Directed by: Sam Liu
Written by: J.M. DeMatteis
Starring: Jason Isaacs, Amy Acker, Diedrich Bader, Roger Craig Smith, Vanessa Marshall
Review by: Eric Joseph
Following the success of Batman: Gotham by Gaslight, it was really only a matter of time before another “Elseworlds” story found itself adapted for animation. This time, it’s the beloved Superman: Red Son getting the treatment, thereby bringing the work of writer Mark Millar and artist Dave Johnson to brilliant life.
If you don’t know the basics, here’s all you really need to learn going in: instead of baby Kal-El’s ship landing in Smallville, Kansas, it touched down in Soviet Russia. As such, the Comrade of Steel (Jason Isaacs) grows up to serve the state, and we meet alternate takes on iconic characters such as Batman (Roger Craig Smith), Wonder Woman (Vanessa Marshall), Green Lantern (Sasha Roiz), Lex Luthor (Diedrich Bader) and Lois Lane-Luthor (Amy Acker) in the process. And no, you weren’t reading that wrong – Lex and Lois are married!
Much like its predecessor in Batman: Gotham by Gaslight, Superman: Red Son succeeds in pretty much every respect. The plot is intriguing and the voice cast knocks it out of the park as per usual. It’d been quite a long time since I read the source material, yet I still found myself riveted by the story as it unfolded. And similar to how the adventures of a Victorian Dark Knight didn’t mirror what had been found on the printed page, neither does this. Rest assured that the DNA of Millar and Johnson’s work remains, but there’s quite a bit in the way of fresh content as well. This flick falls in the middle of “adaptation” and “inspired by”; it’s not as literal as, say, The Dark Knight Returns, but it’s not as far off as The Death of Superman, either.
What will likely enthrall viewers most is seeing that “nature versus nurture” aspect at play. Despite being brought up under a much different system of values, Supes is still a guy who wants to accomplish things for the greater good, deep down. However, power can corrupt, especially when you’re someone who can fly and shoot lasers from their eyes. Still, he’s not the tyrant his Injustice counterpart was, so expect his moral tapestry to be as grey as the costume he dons.
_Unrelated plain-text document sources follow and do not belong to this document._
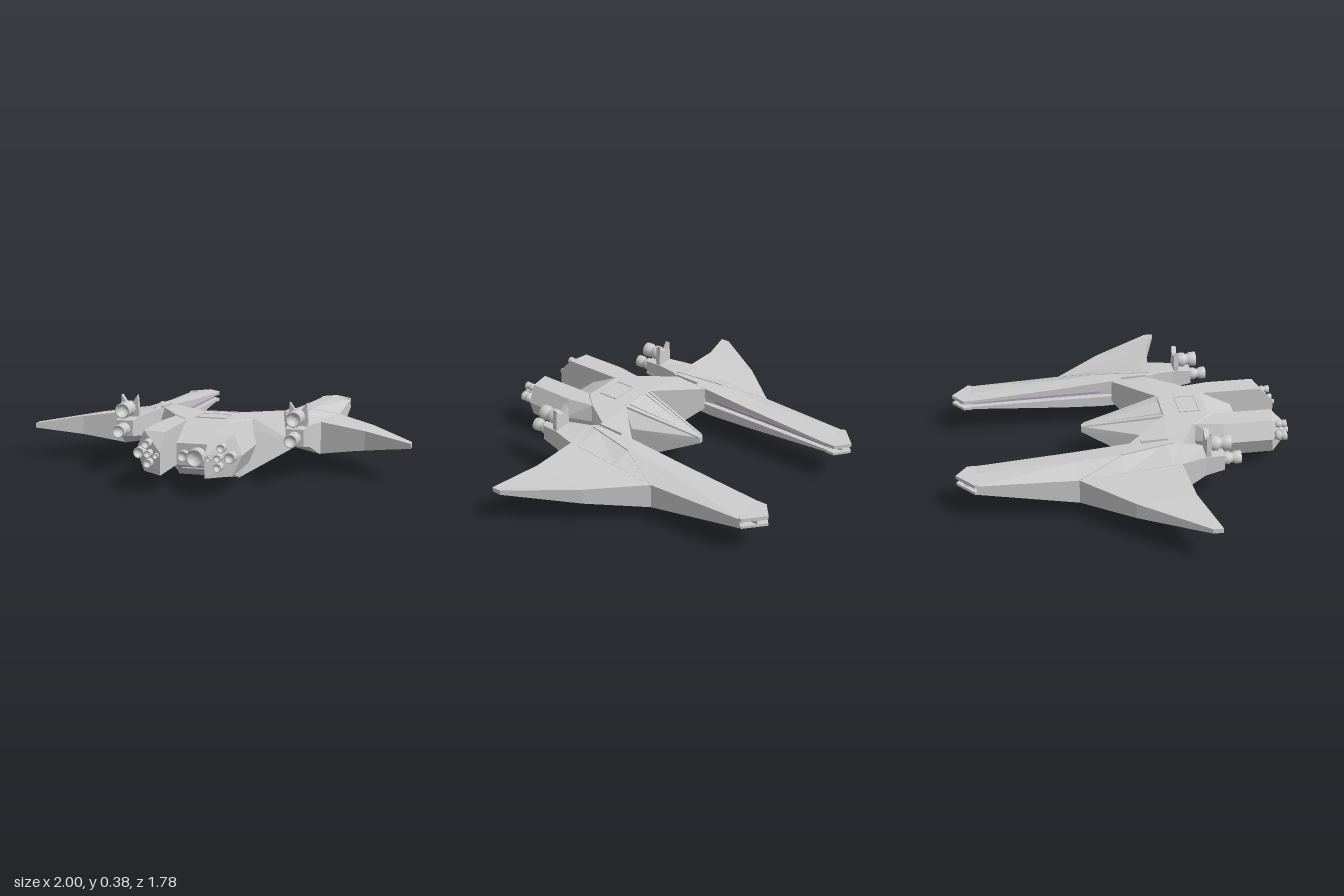
import * as THREE from 'three';
import { ConvexGeometry } from 'three/addons/geometries/ConvexGeometry.js';

const V = (p) => new THREE.Vector3(...p);
const grey = new THREE.MeshStandardMaterial({ color: 0xcccccc, flatShading: true });
const smooth = new THREE.MeshStandardMaterial({ color: 0xcccccc, side: THREE.DoubleSide });
const violet = new THREE.MeshStandardMaterial({ color: 0xb3a0c4 });

// Reverse the corner order of every triangle
function flip(geo) {
  for (const a of Object.values(geo.attributes)) {
    const n = a.itemSize, d = a.array;
    for (let t = 0; t < a.count; t += 3) {
      for (let k = 0; k < n; k++) {
        const i = (t + 1) * n + k, j = (t + 2) * n + k;
        [d[i], d[j]] = [d[j], d[i]];
      }
    }
  }
  return geo;
}

function mirrored(geo) {
  const g = geo.index ? geo.toNonIndexed() : geo.clone();
  // normals follow the reflection by themselves under scale(-1, 1, 1)
  return flip(g.scale(-1, 1, 1));
}

const hull = (pts) => new ConvexGeometry(pts.map(V));
// Convex solid symmetric about x = 0
const symHull = (pts) => hull(pts.concat(pts.map(([x, y, z]) => [-x, y, z])));

// Faceted solid through equal-length cross-sections, closed at both ends
function loft(sections) {
  const n = sections[0].length, pos = [];
  const tri = (a, b, c) => pos.push(...a, ...b, ...c);
  for (let s = 0; s + 1 < sections.length; s++) {
    const A = sections[s], B = sections[s + 1];
    for (let i = 0; i < n; i++) {
      const j = (i + 1) % n;
      tri(A[i], A[j], B[j]);
      tri(A[i], B[j], B[i]);
    }
  }
  const first = sections[0], last = sections[sections.length - 1];
  for (let i = 1; i + 1 < n; i++) {
    tri(first[0], first[i + 1], first[i]);
    tri(last[0], last[i], last[i + 1]);
  }
  let volume = 0;
  for (let i = 0; i < pos.length; i += 9) {
    const [a, b, c] = [0, 3, 6].map((k) => V(pos.slice(i + k, i + k + 3)));
    volume += a.dot(b.cross(c));
  }
  const geo = new THREE.BufferGeometry();
  geo.setAttribute('position', new THREE.Float32BufferAttribute(pos, 3));
  if (volume < 0) flip(geo);
  geo.computeVertexNormals();
  return geo;
}

// Square bar between two points
function bar(a, b, w) {
  const A = V(a), B = V(b), d = B.clone().sub(A);
  const geo = new THREE.BoxGeometry(w, w, d.length());
  const m = new THREE.Matrix4().lookAt(B, A, new THREE.Vector3(0, 1, 0));
  m.setPosition(A.add(B).multiplyScalar(0.5));
  return geo.applyMatrix4(m);
}

// Ribbed thruster bell ending at z
function nozzle(x, y, z, r, len) {
  const profile = [[0, 0], [0.8, 0], [0.8, 0.2], [1, 0.25], [1, 0.45], [0.78, 0.5], [0.78, 0.65],
    [1, 0.72], [1, 1], [0.8, 1], [0.65, 0.6], [0, 0.55]];
  const geo = new THREE.LatheGeometry(profile.map(([a, b]) => new THREE.Vector2(a * r, b * len)), 16);
  return geo.rotateX(Math.PI / 2).translate(x, y, z - len);
}

export function createModel() {
  const model = new THREE.Group();
  const add = (name, geo, mat = grey) => {
    const mesh = new THREE.Mesh(geo, mat);
    mesh.name = name;
    model.add(mesh);
  };
  const pair = (name, geo, mat) => {
    add(name + 'Left', geo, mat);
    add(name + 'Right', mirrored(geo), mat);
  };

  // Central body with sloping keel and rear deck
  add('centralHull', symHull([[0.1, 0.29, 0.22], [0.21, 0.288, 0.36], [0.12, 0.29, 0.46], [0.21, 0.19, 0.36],
    [0.155, 0.19, 0.15], [0.16, 0, 0.16], [0.16, 0, 0.45], [0.11, 0.2, 0.635], [0.11, 0.09, 0.635]]));
  pair('hullArm', hull([[0.1, 0.29, 0.22], [0.325, 0.275, 0], [0.325, 0.29, 0.19], [0.21, 0.29, 0.36],
    [0.12, 0.29, 0.46], [0.4, 0.125, 0.03], [0.4, 0.125, 0.18], [0.325, 0.15, 0],
    [0.15, 0, 0.17], [0.16, 0, 0.44], [0.12, 0.1, 0.46]]));

  // Pointed nose and canopy frame
  add('nose', symHull([[0.012, 0.205, -0.21], [0.012, 0.17, -0.21], [0.155, 0.2, 0.14],
    [0.1, 0.285, 0.225], [0.15, 0, 0.16], [0.15, 0.1, 0.2]]));
  pair('canopyRail', bar([0.012, 0.204, -0.2], [0.1, 0.285, 0.22], 0.012));
  pair('canopyRib', bar([0.004, 0.212, -0.15], [0.07, 0.287, 0.22], 0.006));
  add('canopySill', bar([-0.1, 0.287, 0.226], [0.1, 0.287, 0.226], 0.01));

  // Roof hatch and keel hatch
  add('roofHatch', new THREE.BoxGeometry(0.14, 0.006, 0.1).translate(0, 0.29, 0.365));
  for (const z of [0.312, 0.42]) add('hatchFrame', bar([-0.08, 0.291, z], [0.08, 0.291, z], 0.008));
  pair('hatchSide', bar([0.077, 0.291, 0.312], [0.077, 0.291, 0.42], 0.008));
  add('keelHatch', new THREE.BoxGeometry(0.19, 0.008, 0.13).rotateX(-0.453).translate(0, 0.042, 0.54));

  // Rear engine blocks
  pair('engineBlock', hull([[0.11, 0.285, 0.4], [0.2, 0.285, 0.37], [0.21, 0.19, 0.36], [0.16, 0.09, 0.4],
    [0.225, 0.285, 0.52], [0.265, 0.19, 0.52], [0.22, 0.09, 0.5], [0.11, 0.09, 0.45],
    [0.11, 0.285, 0.8], [0.225, 0.285, 0.78], [0.265, 0.19, 0.78], [0.22, 0.09, 0.8],
    [0.11, 0.2, 0.88], [0.11, 0.09, 0.88]]));
  for (const [x, y, z, r] of [[0.185, 0.235, 0.87, 0.021], [0.225, 0.19, 0.86, 0.027], [0.172, 0.19, 0.885, 0.018],
    [0.13, 0.185, 0.89, 0.014], [0.172, 0.145, 0.885, 0.021]]) {
    pair('blockThruster', nozzle(x, y, z, r, 0.06), smooth);
  }
  add('mainThruster', nozzle(0, 0.14, 0.69, 0.045, 0.07), smooth);
  pair('sideThruster', nozzle(0.07, 0.14, 0.665, 0.028, 0.05), smooth);

  // Long forward prongs, slotted along the inner side
  const prong = [ // z, inner/ridge/outer x, inner/ridge/outer top, inner/outer bottom, slot bottom/top, depth
    [-0.79, 0.325, 0.4, 0.5, 0.215, 0.22, 0.21, 0.165, 0.16, 0.178, 0.2, 0.03],
    [-0.28, 0.325, 0.417, 0.53, 0.252, 0.255, 0.215, 0.13, 0.08, 0.18, 0.22, 0.03],
    [-0.05, 0.325, 0.42, 0.53, 0.273, 0.275, 0.238, 0.12, 0.08, 0.18, 0.22, 0.03],
    [0.19, 0.325, 0.37, 0.53, 0.29, 0.29, 0.262, 0.13, 0.097, 0.18, 0.22, 0.002],
    [0.25, 0.36, 0.38, 0.53, 0.285, 0.285, 0.265, 0.14, 0.1, 0.18, 0.22, 0.002],
    [0.37, 0.39, 0.41, 0.5, 0.275, 0.275, 0.27, 0.17, 0.16, 0.19, 0.22, 0.002],
    [0.47, 0.4, 0.42, 0.49, 0.265, 0.265, 0.265, 0.185, 0.18, 0.2, 0.22, 0.002],
  ].map(([z, xi, xm, xo, ti, tm, to, bi, bo, g0, g1, d]) => [[xo, bo, z], [xo, to, z], [xm, tm, z], [xi, ti, z],
    [xi, g1, z], [xi + d, g1, z], [xi + d, g0, z], [xi, g0, z], [xi, bi, z]]);
  pair('prong', loft(prong));
  pair('slotStrip', bar([0.35, 0.189, -0.78], [0.35, 0.2, -0.06], 0.012), violet);
  const tipPlate = (y0, y1) => hull([y0, y1].flatMap((y) => [[0.325, y, -0.78], [0.325, y, -0.83],
    [0.4, y, -0.89], [0.5, y, -0.8], [0.5, y, -0.78]]));
  pair('tipUpperPlate', tipPlate(0.198, 0.217));
  pair('tipLowerPlate', tipPlate(0.16, 0.174));
  pair('tipCore', new THREE.BoxGeometry(0.07, 0.03, 0.08).translate(0.405, 0.186, -0.81));
  pair('prongSeam', bar([0.42, 0.275, -0.05], [0.37, 0.29, 0.22], 0.01));
  pair('prongSeam', bar([0.42, 0.274, -0.05], [0.525, 0.217, -0.27], 0.006));
  pair('shoulderLip', bar([0.335, 0.29, 0.06], [0.335, 0.294, 0.2], 0.014));

  // Swept wings: x, leading z, trailing z, leading top, trailing top, trailing bottom, leading bottom
  const wing = [[0.53, -0.28, 0.24, 0.215, 0.265, 0.1, 0.08], [0.76, -0.03, 0.268, 0.21, 0.235, 0.137, 0.126],
    [1, 0.3, 0.35, 0.2, 0.2, 0.175, 0.175]];
  pair('wing', loft(wing.map(([x, zl, zt, tl, tt, bt, bl]) =>
    [[x, tl, zl], [x, tt, zt], [x, bt, zt], [x, bl, zl]])));
  const panel = [[0.88, 0.152, 0.26], [0.61, 0.112, 0.2], [0.63, 0.1, -0.09]];
  panel.forEach((p, i) => pair('wingPanelFrame', bar(p, panel[(i + 1) % 3], 0.01)));

  // Twin thrusters and horned bracket behind each prong
  const horn = new THREE.Shape([[-0.045, 0.2], [0.045, 0.2], [0.05, 0.3], [0.043, 0.385], [0.018, 0.35],
    [-0.018, 0.35], [-0.043, 0.385], [-0.05, 0.3]].map(([x, y]) => new THREE.Vector2(x, y)));
  pair('hornBracket', new THREE.ExtrudeGeometry(horn, { depth: 0.025, bevelEnabled: false }).translate(0.445, 0, 0.37));
  pair('upperThruster', nozzle(0.445, 0.318, 0.5, 0.04, 0.12), smooth);
  pair('lowerThruster', nozzle(0.445, 0.222, 0.56, 0.034, 0.11), smooth);
  return model;
}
In my view, allowing for the story to span over the course of decades really shows how both Superman and his political opponents evolve. His rivalry with Luthor is intrinsically what you may expect, yet even that fella is more than your usual villain wearing the proverbial black hat. In fact, some of you watching this may find yourself wondering which guy to root for.
Another major positive in this package comes in the form of its bonus content and, believe me, this Blu-ray release is pretty rich in that department. The DC Showcase: Phantom Stranger short is every bit as good as the feature presentation itself, and is my favorite of the latest round that kicked off last year.
Elsewhere, there’s an excerpt from the Superman: Red Son motion comic, a featurette dubbed “Cold Red War,” and a must-see first look at Justice League Dark: Apokolips War that lets us know way more about the plot than the trailer did. And if that weren’t enough, the two-part Justice League classic that was “A Better World” is thrown in for good measure.
You know, there isn’t really much I can say about this film that’s bad, other than that maybe it dragged a little during the third act. Seriously, that’s it. This may not be something I revisit a million times as I have with Under the Red Hood or Mask of the Phantasm, but it left me quite impressed.
But if I’m to look at this very objectively, I imagine that the staunch purists will complain about how it’s not a carbon copy of the comic book – but were most of you really expecting it to be? If anything, a percentage of the audience may have a hard time digesting an interpretation of Batman who’s an outright terrorist, but just keep in mind they call it “Elseworlds” for a reason.
If Superman: Red Son is to be any indication of what’s to come, then 2020 will be a very good year for DC animation. The bar has been set, and we can only hope the next offerings are every bit as enjoyable. And like I said moments ago, the bonus content was enough to satisfy this critic, so pick up a copy as soon as you can.